The first option is to donate by writing the charity a check. If you give $1,000 to the charity, they will receive $1,000 and you will receive a tax deduction for the same amount. Assuming that you are in the 28% federal tax bracket, the value of your deduction would be $280 ($1,000 x 28%).
The second and better option is to donate appreciated stock. Let's say you have $1,000 worth of Chevron stock that you originally paid $500 for years ago. If you were to sell that stock you would have a federal capital gain of $500 resulting in a $75 tax bill ($500 x 15%). Instead of selling the stock you donate it directly to the charity. The charity receives the stock and immediately sells it to realize the full $1,000 value. You receive the same $1,000 tax deduction illustrated above, but because you donated the stock and never sold it, you never realize any capital gain. Remember that $75 you were going to owe in capital gains tax, it's gone.

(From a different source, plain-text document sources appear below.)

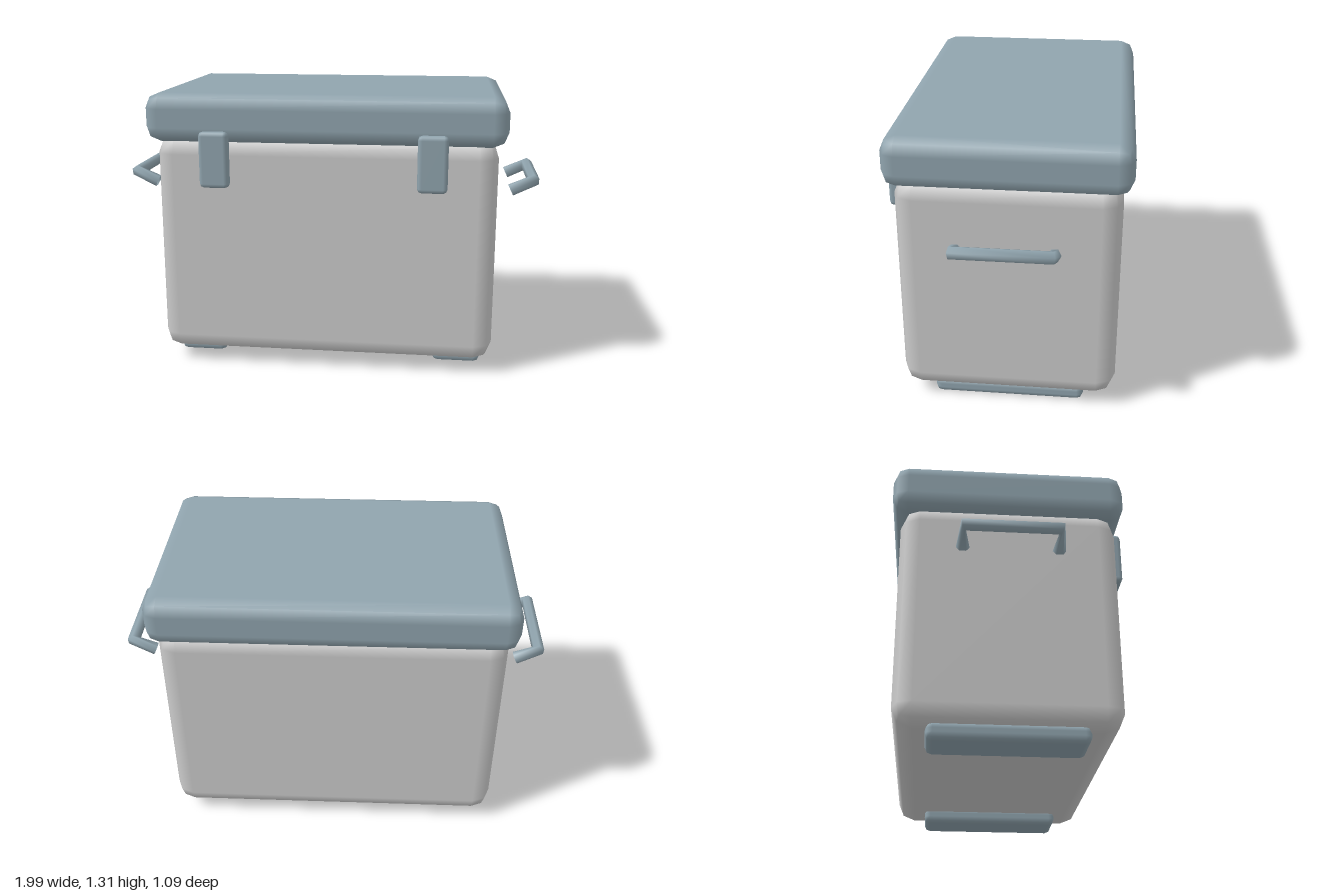
import * as THREE from 'three';
import { RoundedBoxGeometry } from 'three/addons/geometries/RoundedBoxGeometry.js';

const grey = new THREE.MeshStandardMaterial({ color: 0xcccccc });
const slate = new THREE.MeshStandardMaterial({ color: 0x90a4ae });
const slateTube = new THREE.MeshStandardMaterial({ color: 0x90a4ae, side: THREE.DoubleSide });

const MID_Z = -0.0125;

// Bevelled box given by its min and max corners
function block(name, min, max, radius, material) {
  const [w, h, d] = max.map((v, i) => v - min[i]);
  const mesh = new THREE.Mesh(new RoundedBoxGeometry(w, h, d, 1, radius), material);
  mesh.position.set(...max.map((v, i) => (v + min[i]) / 2));
  mesh.name = name;
  return mesh;
}

// Angular bracket: straight stations with a chosen direction at each one
class BracketCurve extends THREE.Curve {
  constructor(points, tangents) {
    super();
    this.points = points;
    this.tangents = tangents.map((t) => t.normalize());
  }
  getPoint(t, target = new THREE.Vector3()) {
    const s = t * (this.points.length - 1);
    const i = Math.min(Math.floor(s + 1e-6), this.points.length - 2);
    return target.lerpVectors(this.points[i], this.points[i + 1], s - i);
  }
  getPointAt(t, target) {
    return this.getPoint(t, target);
  }
  getTangentAt(t, target = new THREE.Vector3()) {
    return target.copy(this.tangents[Math.round(t * (this.tangents.length - 1))]);
  }
}

// Side handle: two arms rising outwards, joined by a bar
function handle(side) {
  const v = (x, y, z) => new THREE.Vector3(x * side, y, z);
  const half = 0.212;
  const path = new BracketCurve(
    [v(0.866, 0.84, -half), v(0.971, 0.888, -half), v(0.971, 0.888, half), v(0.866, 0.84, half)],
    [v(0.9, 0.43, 0), v(0.32, 0.15, 0.94), v(-0.32, -0.15, 0.94), v(-0.9, -0.43, 0)]
  );
  const mesh = new THREE.Mesh(new THREE.TubeGeometry(path, 3, 0.03, 6), slateTube);
  mesh.position.z = MID_Z;
  return mesh;
}

export function createModel() {
  const model = new THREE.Group();
  model.name = 'coolBox';

  model.add(block('body', [-0.792, 0.056, -0.505], [0.792, 1.115, 0.482], 0.087, grey));
  model.add(block('lid', [-0.83, 1.085, -0.545], [0.83, 1.312, 0.52], 0.07, slate));

  // Latches, feet and handles on both sides
  for (const side of [1, -1]) {
    const label = side > 0 ? 'left' : 'right';
    const x = 0.497 * side;
    model.add(block(label + 'Latch', [x - 0.068, 0.886, 0.485], [x + 0.068, 1.145, 0.547], 0.02, slate));

    const footX = 0.628 * side;
    model.add(block(label + 'Foot', [footX - 0.115, 0, -0.361], [footX + 0.115, 0.078, 0.336], 0.03, slate));

    const grip = handle(side);
    grip.name = label + 'Handle';
    model.add(grip);
  }
  return model;
}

You might be thinking that you do not want to get rid of your Chevron stock because you like having it in your portfolio. The answer for you is simple: buy new stock on the open market with the cash you were going to give to the charity. You were already going to send a $1,000 check to the charity but instead you donated the stock. Now you can use that $1,000 check and buy $1,000 worth of Chevron stock. The beauty of this transaction is that instead of having a $500 basis in the stock, you now have a $1,000 basis. So even if you keep the stock in your portfolio you still eliminate $75 in capital gains tax by taking a little extra time to structure the transaction correctly.
There are certain charities that are not equipped to take donations in this manner. It also doesn't typically make sense to take the time for small donations. The larger the donation, the larger the potential tax savings.
Although the direct donation of stock is generally more advantageous to both you and the receiving charity, there are variables that can place limitations on charitable giving such as your adjusted gross income and the type of gift being donated. We have also not included an analysis of state tax implications. For these reasons, you should always discuss the implications with a CPA, Attorney or qualified tax preparer if you are unsure about the impact for you personally.